[Data excerpts]

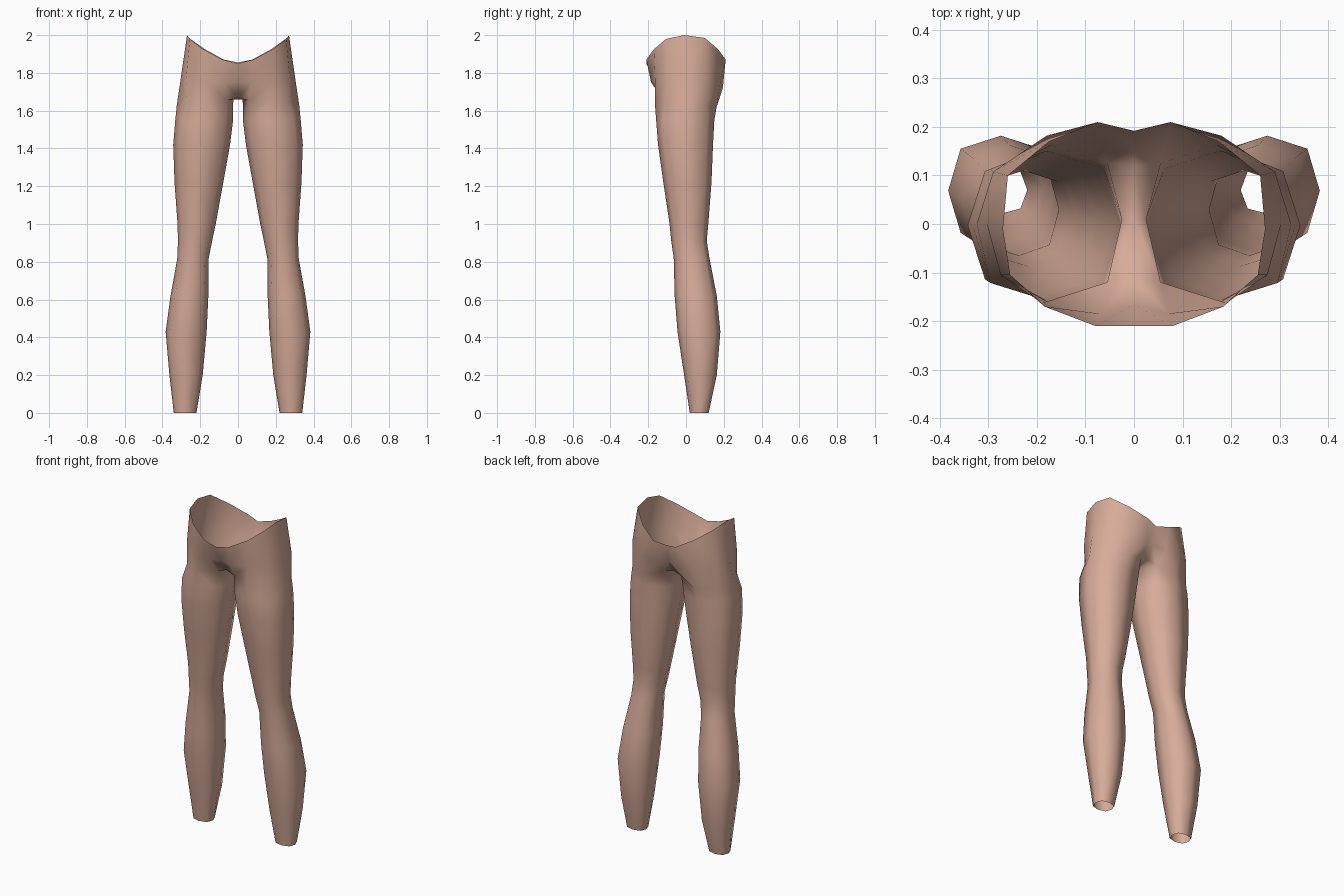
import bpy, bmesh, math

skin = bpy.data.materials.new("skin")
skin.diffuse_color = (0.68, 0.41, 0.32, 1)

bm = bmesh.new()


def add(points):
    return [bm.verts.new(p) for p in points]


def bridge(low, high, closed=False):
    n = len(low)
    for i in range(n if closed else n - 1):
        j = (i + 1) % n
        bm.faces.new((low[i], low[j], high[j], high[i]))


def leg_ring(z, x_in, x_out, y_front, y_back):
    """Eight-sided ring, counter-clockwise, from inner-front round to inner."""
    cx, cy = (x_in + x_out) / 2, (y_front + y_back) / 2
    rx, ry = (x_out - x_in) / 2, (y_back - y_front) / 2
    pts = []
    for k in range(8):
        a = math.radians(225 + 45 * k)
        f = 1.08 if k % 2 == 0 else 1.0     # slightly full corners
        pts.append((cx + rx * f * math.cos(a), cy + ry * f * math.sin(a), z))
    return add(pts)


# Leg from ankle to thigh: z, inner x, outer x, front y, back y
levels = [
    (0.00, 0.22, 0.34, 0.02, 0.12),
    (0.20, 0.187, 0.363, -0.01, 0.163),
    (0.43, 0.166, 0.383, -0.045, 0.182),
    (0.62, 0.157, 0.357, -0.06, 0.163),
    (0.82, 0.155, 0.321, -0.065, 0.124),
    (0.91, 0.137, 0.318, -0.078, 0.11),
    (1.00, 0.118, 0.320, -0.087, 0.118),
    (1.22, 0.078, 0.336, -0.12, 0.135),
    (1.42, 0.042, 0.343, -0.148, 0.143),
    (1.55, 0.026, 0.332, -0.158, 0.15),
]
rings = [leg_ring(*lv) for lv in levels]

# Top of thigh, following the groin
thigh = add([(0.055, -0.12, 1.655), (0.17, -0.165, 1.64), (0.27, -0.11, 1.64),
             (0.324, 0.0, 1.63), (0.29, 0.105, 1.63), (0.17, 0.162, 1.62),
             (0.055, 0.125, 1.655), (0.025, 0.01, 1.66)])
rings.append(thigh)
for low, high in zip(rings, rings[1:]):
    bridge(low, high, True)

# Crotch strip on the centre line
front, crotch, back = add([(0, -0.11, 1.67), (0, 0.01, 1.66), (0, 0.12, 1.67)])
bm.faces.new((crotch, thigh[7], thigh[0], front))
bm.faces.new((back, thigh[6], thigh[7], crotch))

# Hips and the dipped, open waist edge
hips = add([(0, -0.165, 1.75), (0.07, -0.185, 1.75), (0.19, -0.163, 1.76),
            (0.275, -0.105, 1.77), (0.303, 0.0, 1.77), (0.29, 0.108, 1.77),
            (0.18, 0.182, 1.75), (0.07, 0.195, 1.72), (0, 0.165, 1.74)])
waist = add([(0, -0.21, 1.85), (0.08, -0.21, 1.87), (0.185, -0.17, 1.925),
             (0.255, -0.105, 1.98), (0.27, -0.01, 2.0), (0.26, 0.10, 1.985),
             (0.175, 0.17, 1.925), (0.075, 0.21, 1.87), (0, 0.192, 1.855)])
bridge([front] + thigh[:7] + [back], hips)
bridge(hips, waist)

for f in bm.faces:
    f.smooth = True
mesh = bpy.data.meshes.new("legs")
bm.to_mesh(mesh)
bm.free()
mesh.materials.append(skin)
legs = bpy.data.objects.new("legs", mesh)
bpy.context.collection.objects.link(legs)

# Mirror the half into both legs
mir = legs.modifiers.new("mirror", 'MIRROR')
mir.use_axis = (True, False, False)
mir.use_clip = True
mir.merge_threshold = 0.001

» **Instructions to follow**
Output the lines of the data exactly, starting at the first and ending with the line that has "cx, cy = (x_in". Pictures are not part of it.

» **Problem solution**
import bpy, bmesh, math

skin = bpy.data.materials.new("skin")
skin.diffuse_color = (0.68, 0.41, 0.32, 1)

bm = bmesh.new()


def add(points):
    return [bm.verts.new(p) for p in points]


def bridge(low, high, closed=False):
    n = len(low)
    for i in range(n if closed else n - 1):
        j = (i + 1) % n
        bm.faces.new((low[i], low[j], high[j], high[i]))


def leg_ring(z, x_in, x_out, y_front, y_back):
    """Eight-sided ring, counter-clockwise, from inner-front round to inner."""
    cx, cy = (x_in + x_out) / 2, (y_front + y_back) / 2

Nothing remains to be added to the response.